With the advancement of treatments including breakthrough targeted therapies and immunotherapies, people with lung cancer are able to live well for longer.
However the consequences of these advances are piling pressure on the NHS, says the former clinical director of the UK’s second busiest cancer hospital.
Dr David Dodds, one of Scotland’s leading oncologists and former director at the Beatson West of Scotland Cancer Centre, believes current facilities and staffing levels are lagging behind the “world-class radiology” and breakthrough cancer drugs now available to cancer patients:
“The major difference in cancer care over the last 10 to 15 years has been a move from a condition that used to be regarded as terminal to one which can be controllable for a large period of time. It’s moving out of the realms of an acute illness to one of a chronic condition which can be managed and maintained in some patients for a large number of years.
“In the past, if I had metastatic cancer I would have maybe six or seven shots of chemotherapy and that would be it.
“But with new treatments, especially immunotherapies, they’re given until disease progression. So I might have to turn up every three weeks for one year, two years, three years – however long it takes for the cancer to develop a resistance and deteriorate. This means patients are coming in a lot more often, so not only are there more patients as a result of ageing but the patients we have are coming in more often and there’s no end in sight potentially, until disease progression.
“That creates a huge strain on the existing resource. We need more of everything – oncologists, cancer nurses, radiologists – in order to cope.”
Carol Belding knows the incredible impact that advances in lung cancer treatment are having.
She was diagnosed with stage 4 lung cancer over five years ago. However, thanks to immunotherapy, Carol’s tumour has shrunk from the size it was when she had her original x-ray. She has been able to return to work and has just celebrated her husband, Albert’s, 70th birthday – a milestone that many did not expect her to get to:
“In the five years since I’ve been diagnosed I’ve seen a vast improvement and the research that’s done is most vital. But it needs to continue.
“I have learnt a lot in the years since I was diagnosed and treated. It’s not just a disease that affects smokers – it can affect anyone. Young, old, non-smokers – it’s sad. But I have a positive attitude and am enjoying my life. Immunotherapy has given me the ability to function normally.”

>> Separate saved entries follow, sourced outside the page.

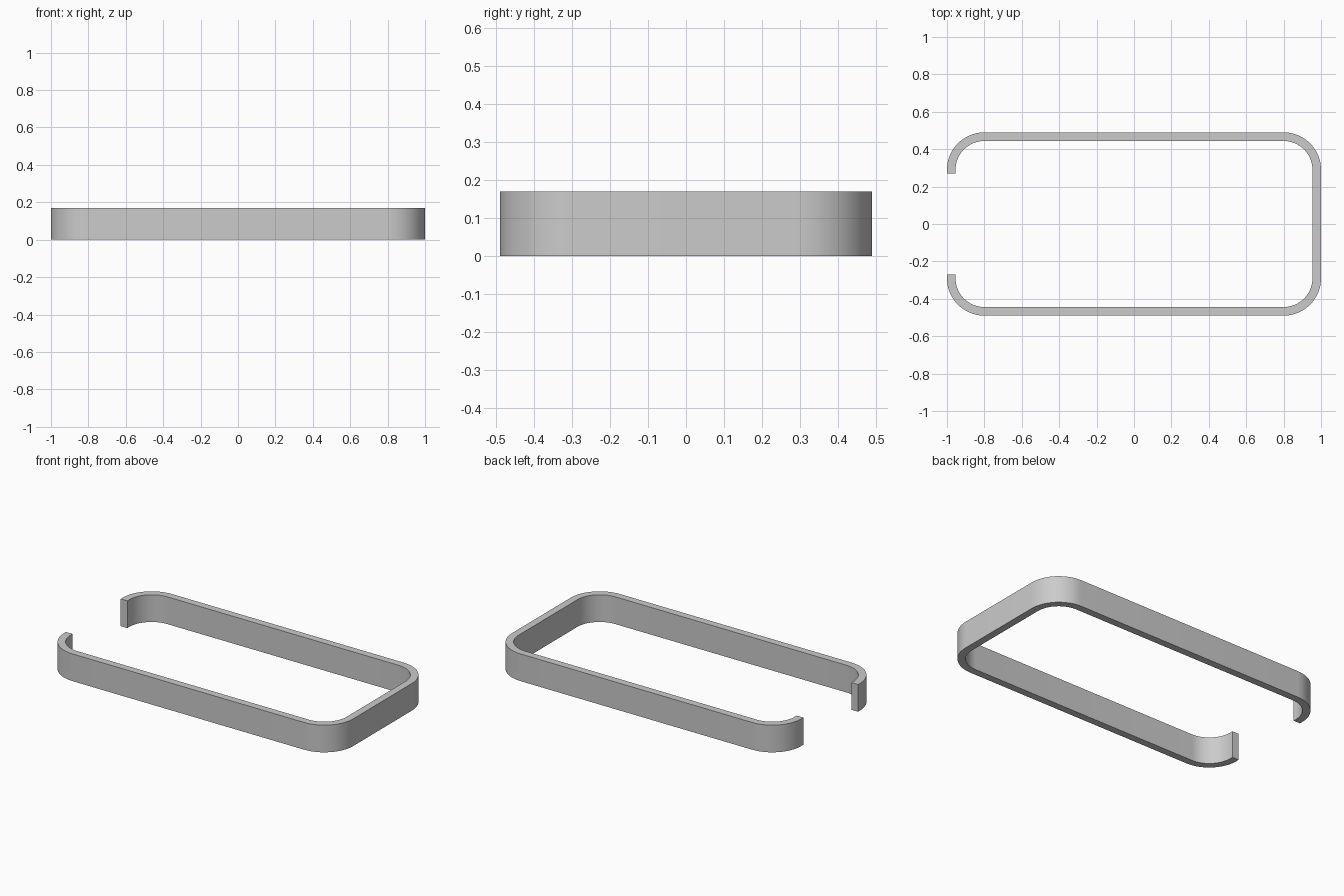
import bpy, bmesh
from math import cos, sin, pi

cube = bpy.data.objects.get("Cube")
if cube:
    bpy.data.objects.remove(cube, do_unlink=True)

HALF_X, HALF_Y, HEIGHT = 1.0, 0.49, 0.17
WALL, RADIUS, END_Y, STEPS = 0.046, 0.2, 0.27, 16


def outline(inset):
    """Open rounded rectangle, from the front end round to the back end."""
    r = RADIUS - inset
    cx, cy = HALF_X - RADIUS, HALF_Y - RADIUS
    pts = [(-HALF_X + inset, -END_Y)]
    corners = [(-cx, -cy, pi), (cx, -cy, 1.5 * pi), (cx, cy, 0), (-cx, cy, 0.5 * pi)]
    for x, y, start in corners:
        for i in range(STEPS + 1):
            a = start + 0.5 * pi * i / STEPS
            pts.append((x + r * cos(a), y + r * sin(a)))
    pts.append((-HALF_X + inset, END_Y))
    return pts


# Band: four-sided wall section swept along the outline, capped at both ends
bm = bmesh.new()
rings = []
for (ox, oy), (ix, iy) in zip(outline(0), outline(WALL)):
    section = [(ox, oy, 0), (ox, oy, HEIGHT), (ix, iy, HEIGHT), (ix, iy, 0)]
    rings.append([bm.verts.new(p) for p in section])
for a, b in zip(rings, rings[1:]):
    for k in range(4):
        n = (k + 1) % 4
        bm.faces.new((a[k], b[k], b[n], a[n]))
bm.faces.new(rings[0])
bm.faces.new(rings[-1][::-1])
bmesh.ops.recalc_face_normals(bm, faces=bm.faces)
mesh = bpy.data.meshes.new("open_band")
bm.to_mesh(mesh)
bm.free()
band = bpy.data.objects.new("open_band", mesh)
bpy.context.collection.objects.link(band)

# Plain grey
grey = bpy.data.materials.new("light_grey")
grey.use_nodes = True
colour = (0.6, 0.6, 0.6, 1)
grey.diffuse_color = colour
grey.node_tree.nodes["Principled BSDF"].inputs["Base Color"].default_value = colour
mesh.materials.append(grey)

# Smooth corners, sharp rims
bpy.ops.object.select_all(action="DESELECT")
band.select_set(True)
bpy.context.view_layer.objects.active = band
bpy.ops.object.shade_smooth_by_angle(angle=pi / 6)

Immunotherapy has clearly had a huge impact on Carol’s life. However, as Dr Dodds points out these drugs do have a shelf life and therefore more needs to be done to improve the early diagnosis of lung cancer.
Paula Chadwick, chief executive of Roy Castle Lung Cancer Foundation, comments:
“Immunotherapies are proving to be an incredible lifeline for people with advanced lung cancer. We are seeing more and more people like Carol live with late stage lung cancer for many years and live well with it.
As positive as this is, eventually these drugs stop working so our ultimate focus has to be on finding ways to detect lung cancer early because when a person is diagnosed early, treatment options can often be curative. That is why the roll out of a national lung health check, something we are currently campaigning for, is most vital.Paula Chadwick, chief executive of Roy Castle Lung Cancer Foundation
As the only UK lung cancer charity, we know the impact such a programme can have. It can save lives and has the potential to minimise the pressure on our stretched NHS. If people are diagnosed early and eligible for curative treatment, the numbers receiving ongoing treatment would reduce.
But such a programme would not solve the issue of our under-resourced NHS. In fact, it would need to have more trained radiographers, radiologists and nurses. So, we are not only calling for the roll out of a national lung health check but the essential healthcare professionals and resources needed to ensure its success.”